Miles Franklin sponsored this article by Gary Christenson.
“Please, God, just one more bubble.” – Bumper sticker, Silicon Valley, 2003.
In early July 2018 I wrote about market parallels between 2000 and 2018. The link is here. The article listed the tops from the 2018 stock market bubble. An updated list follows:
- The DOW, Transports, DAX, S&P 500 and Nikkei 225 peaked in January, over six months ago. They might rally and reach new highs, but after half a year… it looks unlikely. See graphs below.
- The NASDAQ Index and the FAANG stocks (Facebook, Apple, Amazon, Netflix, and Google) have accounted for most of the gain in the NASDAQ and S&P 500. When they collapse the NASDAQ game is over.

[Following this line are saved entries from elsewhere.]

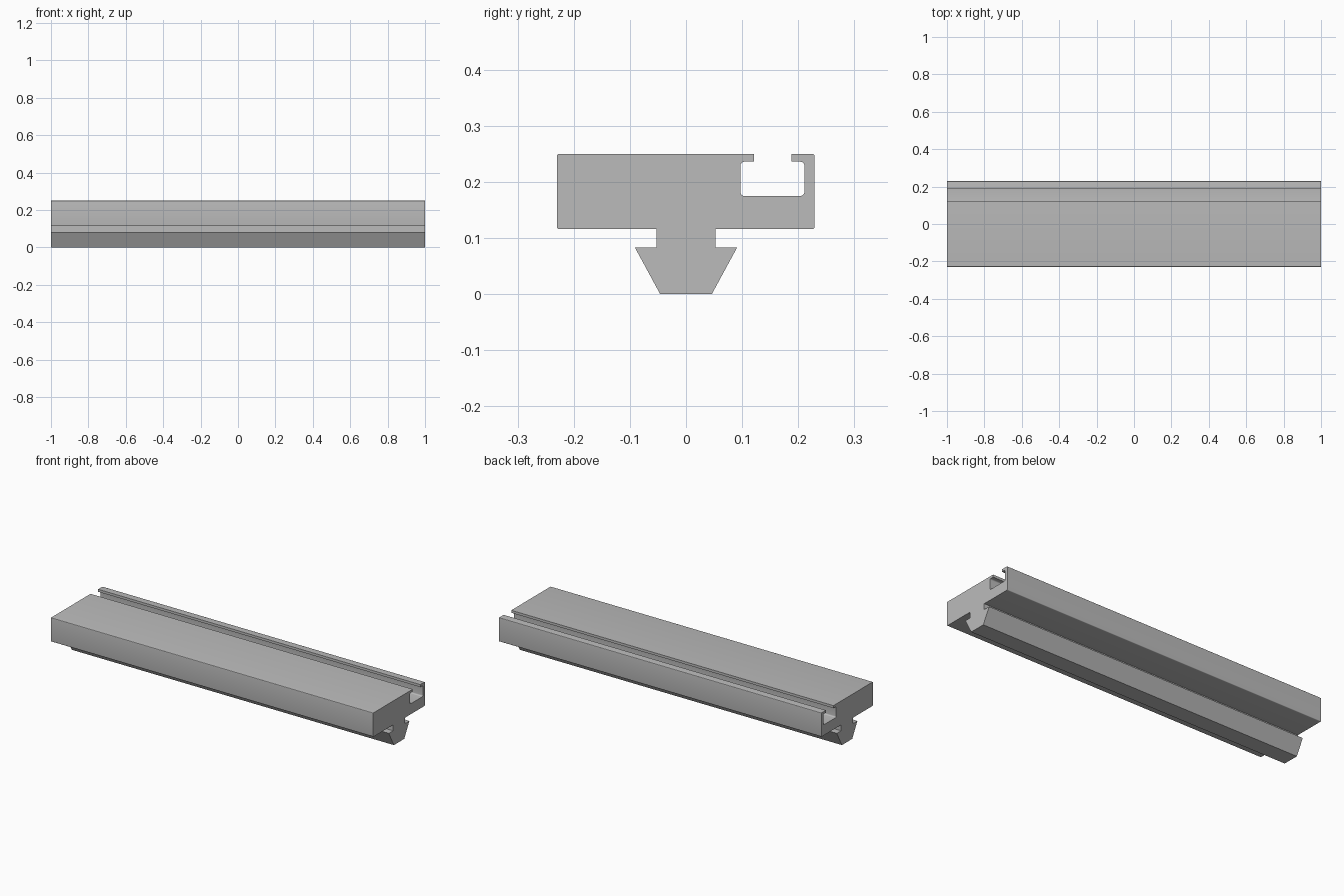
import bpy
import bmesh
from math import pi, sin
from mathutils import Vector

cube = bpy.data.objects.get("Cube")
if cube:
    bpy.data.objects.remove(cube, do_unlink=True)

HALF_LENGTH = 1.0
EDGE = 0.004      # rounding of the outer corners
SLOT = 0.007      # rounding inside the slot

# Cross-section (y, z, corner radius), running round the rail
profile = [
    (-0.046, 0.0, 0), (0.046, 0.0, 0), (0.091, 0.083, 0),        # dovetail foot
    (0.053, 0.083, 0), (0.053, 0.116, 0),                        # neck
    (0.229, 0.116, EDGE), (0.229, 0.25, EDGE),                   # back wall
    (0.188, 0.25, 0), (0.188, 0.236, 0),                         # back lip
    (0.211, 0.236, SLOT), (0.211, 0.175, SLOT),                  # slot
    (0.097, 0.175, SLOT), (0.097, 0.236, SLOT),
    (0.121, 0.236, 0), (0.121, 0.25, 0),                         # front lip
    (-0.23, 0.25, EDGE), (-0.23, 0.116, EDGE),                   # front wall
    (-0.053, 0.116, 0), (-0.053, 0.083, 0), (-0.091, 0.083, 0),  # neck and foot
]


def rounded(points, steps=5):
    """Replace each corner that has a radius by a quarter-circle arc."""
    result = []
    for i, (y, z, r) in enumerate(points):
        corner = Vector((0, y, z))
        if r == 0:
            result.append(corner)
            continue
        before = Vector((0, *points[i - 1][:2])) - corner
        after = Vector((0, *points[(i + 1) % len(points)][:2])) - corner
        a, b = before.normalized() * r, after.normalized() * r
        for k in range(steps + 1):
            t = k / steps * pi / 2
            result.append(corner + a * (1 - sin(t)) + b * (1 - sin(pi / 2 - t)))
    return result


# Extrude the section along the length
bm = bmesh.new()
verts = [bm.verts.new(p - Vector((HALF_LENGTH, 0, 0))) for p in rounded(profile)]
end = bm.faces.new(verts)
extruded = bmesh.ops.extrude_face_region(bm, geom=[end], use_keep_orig=True)
moved = [g for g in extruded["geom"] if isinstance(g, bmesh.types.BMVert)]
bmesh.ops.translate(bm, verts=moved, vec=(2 * HALF_LENGTH, 0, 0))
bmesh.ops.recalc_face_normals(bm, faces=bm.faces)
mesh = bpy.data.meshes.new("slotted_rail")
bm.to_mesh(mesh)
bm.free()

rail = bpy.data.objects.new("slotted_rail", mesh)
bpy.context.collection.objects.link(rail)

# Plain grey finish
grey = bpy.data.materials.new("grey")
grey.use_nodes = True
colour = (0.5, 0.5, 0.5, 1)
grey.diffuse_color = colour
grey.node_tree.nodes["Principled BSDF"].inputs["Base Color"].default_value = colour
mesh.materials.append(grey)

# Smooth rounded corners, sharp elsewhere
bpy.context.view_layer.objects.active = rail
rail.select_set(True)
bpy.ops.object.shade_smooth_by_angle(angle=pi / 6)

- The topping process in 2000 took from January to September, so an extended topping process for 2018 is no surprise.
- The FAANG stocks have run up too far and too fast. These media darlings will disappoint someday, but the craziness may not be over yet. Apple hit a new all-time high today, August 1. The Elliott Wave folks projected a top (months ago) for Amazon of $1,900. So far the top has been $1,880, close enough.

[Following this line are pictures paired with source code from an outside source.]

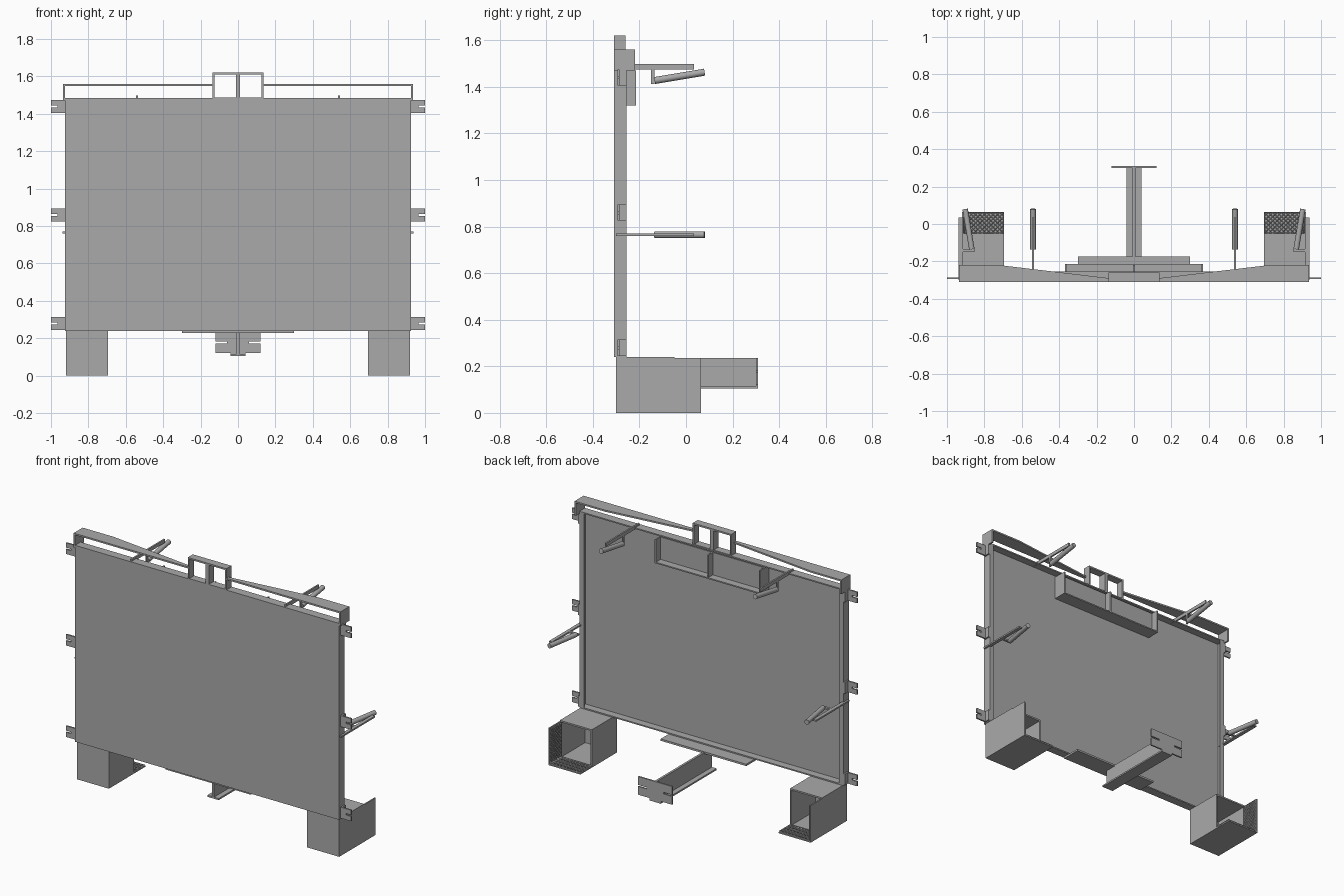
import bpy, bmesh
from mathutils import Vector

cube = bpy.data.objects.get("Cube")
if cube:
    bpy.data.objects.remove(cube, do_unlink=True)

GREY = (0.4, 0.4, 0.4, 1)
steel = bpy.data.materials.new("grey steel")
steel.use_nodes = True
steel.diffuse_color = GREY
steel.node_tree.nodes["Principled BSDF"].inputs["Base Color"].default_value = GREY
T = 0.008  # sheet thickness


def finish(name, bm):
    bmesh.ops.recalc_face_normals(bm, faces=bm.faces)
    mesh = bpy.data.meshes.new(name)
    bm.to_mesh(mesh)
    bm.free()
    mesh.materials.append(steel)
    obj = bpy.data.objects.new(name, mesh)
    bpy.context.collection.objects.link(obj)
    return obj


def add_box(bm, x, y, z):
    verts = bmesh.ops.create_cube(bm, size=1)["verts"]
    for v in verts:
        v.co = [lo + (c + 0.5) * (hi - lo) for c, (lo, hi) in zip(v.co, (x, y, z))]


def boxes(name, *parts):
    bm = bmesh.new()
    for part in parts:
        add_box(bm, *part)
    return finish(name, bm)


def add_prism(bm, outline, offset):
    face = bm.faces.new([bm.verts.new(p) for p in outline])
    extruded = bmesh.ops.extrude_face_region(bm, geom=[face])["geom"]
    moved = [v for v in extruded if isinstance(v, bmesh.types.BMVert)]
    bmesh.ops.translate(bm, vec=offset, verts=moved)


def prism(name, outline, offset):
    bm = bmesh.new()
    add_prism(bm, outline, offset)
    return finish(name, bm)


def span(side, a, b):
    return tuple(sorted((side * a, side * b)))


# Folded sheet panel, open at the back
W, BOT, TOP, FRONT, BACK = 0.925, 0.24, 1.485, -0.31, -0.255
boxes("panel_sheet", ((-W, W), (FRONT, FRONT + T), (BOT, TOP)))
boxes("panel_flanges",
      ((-W, W), (FRONT, BACK), (BOT, BOT + T)),
      ((-W, W), (FRONT, BACK), (TOP - T, TOP)))
for s, side in ((1, "left"), (-1, "right")):
    boxes(side + "_panel_edge",
          (span(s, W - T, W), (FRONT, BACK), (BOT, TOP)),
          (span(s, W - 0.03, W), (BACK - T, BACK), (BOT, TOP)))

# Tapered top rails with end straps
for s, side in ((1, "left"), (-1, "right")):
    outline = [(s * x, y, 1.55) for x, y in
               ((0.13, -0.31), (0.935, -0.31), (0.935, -0.22), (0.72, -0.22), (0.13, -0.29))]
    prism(side + "_top_rail", outline, (0, 0, 0.01))
    boxes(side + "_rail_end", (span(s, 0.925, 0.935), (FRONT, -0.22), (1.47, 1.56)))

# Double window frame at the top centre
boxes("centre_frame",
      ((-0.135, 0.135), (FRONT, -0.26), (1.61, 1.62)),
      ((-0.135, 0.135), (FRONT, -0.26), (1.48, 1.488)),
      ((-0.135, -0.125), (FRONT, -0.26), (1.48, 1.62)),
      ((0.125, 0.135), (FRONT, -0.26), (1.48, 1.62)),
      ((-0.012, 0.012), (FRONT, -0.26), (1.48, 1.62)))

# Shallow divided tray behind the panel
boxes("rear_tray",
      ((-0.37, 0.37), (FRONT + T, -0.215), (1.32, 1.328)),
      ((-0.37, 0.37), (-0.27, -0.262), (1.32, 1.47)),
      ((-0.37, -0.362), (FRONT + T, -0.215), (1.32, 1.47)),
      ((0.362, 0.37), (FRONT + T, -0.215), (1.32, 1.47)),
      ((-0.005, 0.005), (-0.27, -0.22), (1.32, 1.47)))


# Slotted side brackets
def slotted(inner, outer, slot, z0, z1, gap):
    mid = (z0 + z1) / 2
    return [(inner, z0), (outer, z0), (outer, mid - gap), (slot, mid - gap),
            (slot, mid + gap), (outer, mid + gap), (outer, z1), (inner, z1)]


for s, side in ((1, "left"), (-1, "right")):
    for level, z in (("lower", 0.245), ("middle", 0.825), ("upper", 1.405)):
        bm = bmesh.new()
        shape = slotted(W, 1.0, 0.965, z, z + 0.07, 0.005)
        add_prism(bm, [(s * x, -0.295, h) for x, h in shape], (0, 0.01, 0))
        add_box(bm, span(s, W, 0.935), (-0.295, BACK), (z, z + 0.07))
        finish(f"{side}_{level}_bracket", bm)


# Hook arms: a thin plate with a leg carrying a slanted rod
def hook_arm(name, place, thick):
    plate = [(-0.3, 0), (0.035, 0), (0.035, 0.022), (-0.135, 0.022),
             (-0.135, 0.085), (-0.15, 0.085), (-0.15, 0.022), (-0.3, 0.022)]
    half = Vector(thick) / 2
    prism(name + "_plate", [Vector(place(y, d)) - half for y, d in plate], thick)
    a, b = Vector(place(-0.135, 0.07)), Vector(place(0.08, 0.034))
    bm = bmesh.new()
    bmesh.ops.create_cone(bm, cap_ends=True, segments=16, radius1=0.015,
                          radius2=0.015, depth=(b - a).length)
    turn = Vector((0, 0, 1)).rotation_difference(b - a)
    for v in bm.verts:
        v.co = turn @ v.co + (a + b) / 2
    for f in bm.faces:
        f.smooth = len(f.verts) == 4
    for e in bm.edges:
        e.smooth = all(f.smooth for f in e.link_faces)
    finish(name + "_rod", bm)


for s, side in ((1, "left"), (-1, "right")):
    hook_arm(side + "_top_arm", lambda y, d: (s * 0.54, y, 1.497 - d), (0.01, 0, 0))
    hook_arm(side + "_side_arm", lambda y, d: (s * (0.937 - d), y, 0.765), (0, 0, 0.01))


# Diamond mesh liner, mapped from a unit grid
def mesh_liner(name, place, nx, ny):
    bm = bmesh.new()
    bmesh.ops.create_grid(bm, x_segments=nx, y_segments=ny, size=0.5)
    old = [e for e in bm.edges if not e.is_boundary]
    bmesh.ops.poke(bm, faces=bm.faces[:])
    bmesh.ops.dissolve_edges(bm, edges=[e for e in old if e.is_valid], use_verts=False)
    for v in bm.verts:
        v.co = place(v.co.x + 0.5, v.co.y + 0.5)
    obj = finish(name, bm)
    wire = obj.modifiers.new("mesh", "WIREFRAME")
    wire.thickness = 0.005


# Open foot boxes under both ends
IN, OUT, Y0, LID, Y1 = 0.695, 0.92, -0.3, -0.05, 0.065
for s, side in ((1, "left"), (-1, "right")):
    boxes(side + "_foot_box",
          (span(s, IN, OUT), (Y0, Y1), (0, T)),
          (span(s, IN, OUT), (Y0, Y0 + T), (0, BOT)),
          (span(s, OUT - T, OUT), (Y0, Y1), (0, 0.235)),
          (span(s, IN, IN + T), (Y0, LID), (0, 0.235)),
          (span(s, IN, OUT), (Y0, LID), (0.23, BOT)))
    mesh_liner(side + "_floor_mesh",
               lambda u, v: (s * (IN + u * 0.21), LID + v * 0.112, T + 0.003), 9, 5)
    mesh_liner(side + "_wall_mesh",
               lambda u, v: (s * (OUT - T - 0.003), LID + u * 0.112, 0.012 + v * 0.215), 5, 9)

# Rear beam: mounting strip, upright web, bottom flange, slotted end plate
boxes("mounting_strip", ((-0.3, 0.3), (-0.3, -0.175), (0.228, BOT)))
boxes("rear_beam",
      ((-0.007, 0.007), (-0.25, 0.302), (0.11, 0.235)),
      ((-0.04, 0.04), (-0.25, 0.302), (0.105, 0.115)))
bm = bmesh.new()
for s in (1, -1):
    shape = slotted(0, 0.12, 0.06, 0.12, 0.235, 0.005)
    add_prism(bm, [(s * x, 0.3, z) for x, z in shape], (0, 0.01, 0))
add_box(bm, (-0.04, 0.04), (0.3, 0.31), (0.105, 0.125))
finish("beam_end_plate", bm)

- The larger the liquidity induced rally, the larger the crash. Remember the NASDAQ 100 in 2000 – a drop of 84% top to bottom.
Read: “The FAANG-nary in the Coal Mine” by Adam Taggart.
From Charles Hugh Smith: “Here’s What We’ve Lost in the Last Decade”
“Functioning markets. Free markets discover price and assess risk. What passes for markets now are little more than signaling devices to convince us the economy is doing spectacularly well. It is doing spectacularly well, but only for the top .1% of 1% and the class of managerial/technocrat flunkies and apologists who serve the interest of the top .1%.”
When High-Frequency-Trading (HFT) machines control most volume and humans are not involved, exaggerated moves higher and lower are likely. The stock markets have moved higher since 2009, thanks to Quantitative Easing, $ trillions in corporate buybacks, rock-bottom interest rates, a new housing bubble, massive central bank liquidity flows into stocks, international purchases of stocks, HFT, and managed data, statistics and press releases.
There is a substantial risk that all these stock market beneficial “tail-winds” will not continue.
CONSUMER CONFIDENCE – AT NEW HIGHS?
“Funds Lift U.S. Stocks to highest allocation in more than three years.”
Confidence, highest allocation to stocks and everything is wonderful… or not?
“The time of maximum pessimism is the best time to buy, and the time of maximum optimism is the best time to sell.” – John Templeton
WHAT ABOUT STOCK INDEXES AND INDIVIDUAL STOCKS?
The Disparity Index measures the difference between price and the 40 week moving average of the price. High readings are cause for concern that momentum will decline and the index or stock could begin a lengthy correction.
Examine the weekly charts for the DOW which peaked in January and the NASDAQ which peaked in July. The NASDAQ may rise to new highs this fall, but who knows in managed markets?
Examine the weekly charts of Facebook, Amazon, Apple and Netflix. Apple reached a new all-time high on August 1. Facebook tumbled in July and created a record market capitalization loss. Netflix disappointed.
Amazon reached a crazy new high of almost $1,900 per share. Amazon shares sold for $26 in August of 2006. Think too far, too fast!
- In “managed” stock markets, there are few guarantees.
- Price to Earnings Ratios (P/E) are high. Example: Amazon stock P/E = 226.
- Momentum has moved to the NASDAQ as it did before the 2000 crash.
- The Disparity Index shows over-bought conditions in the NASDAQ and FAANG stocks. This indicator can become more over-bought, but does the risk of a crash outweigh the possible gain of a few percent?
- Silver and gold (read this, and this) reached highs in 2011, seven years ago. Their risk/reward fundamentals are far better than most over-bought NASDAQ stocks that could crash now or soon.
- “The stock market will always do whatever makes the greatest number of people look foolish.” – Unknown.
Miles Franklin will convert dollars retrieved from over-valued NASDAQ stocks into real money—gold and silver bullion and coins. Do it!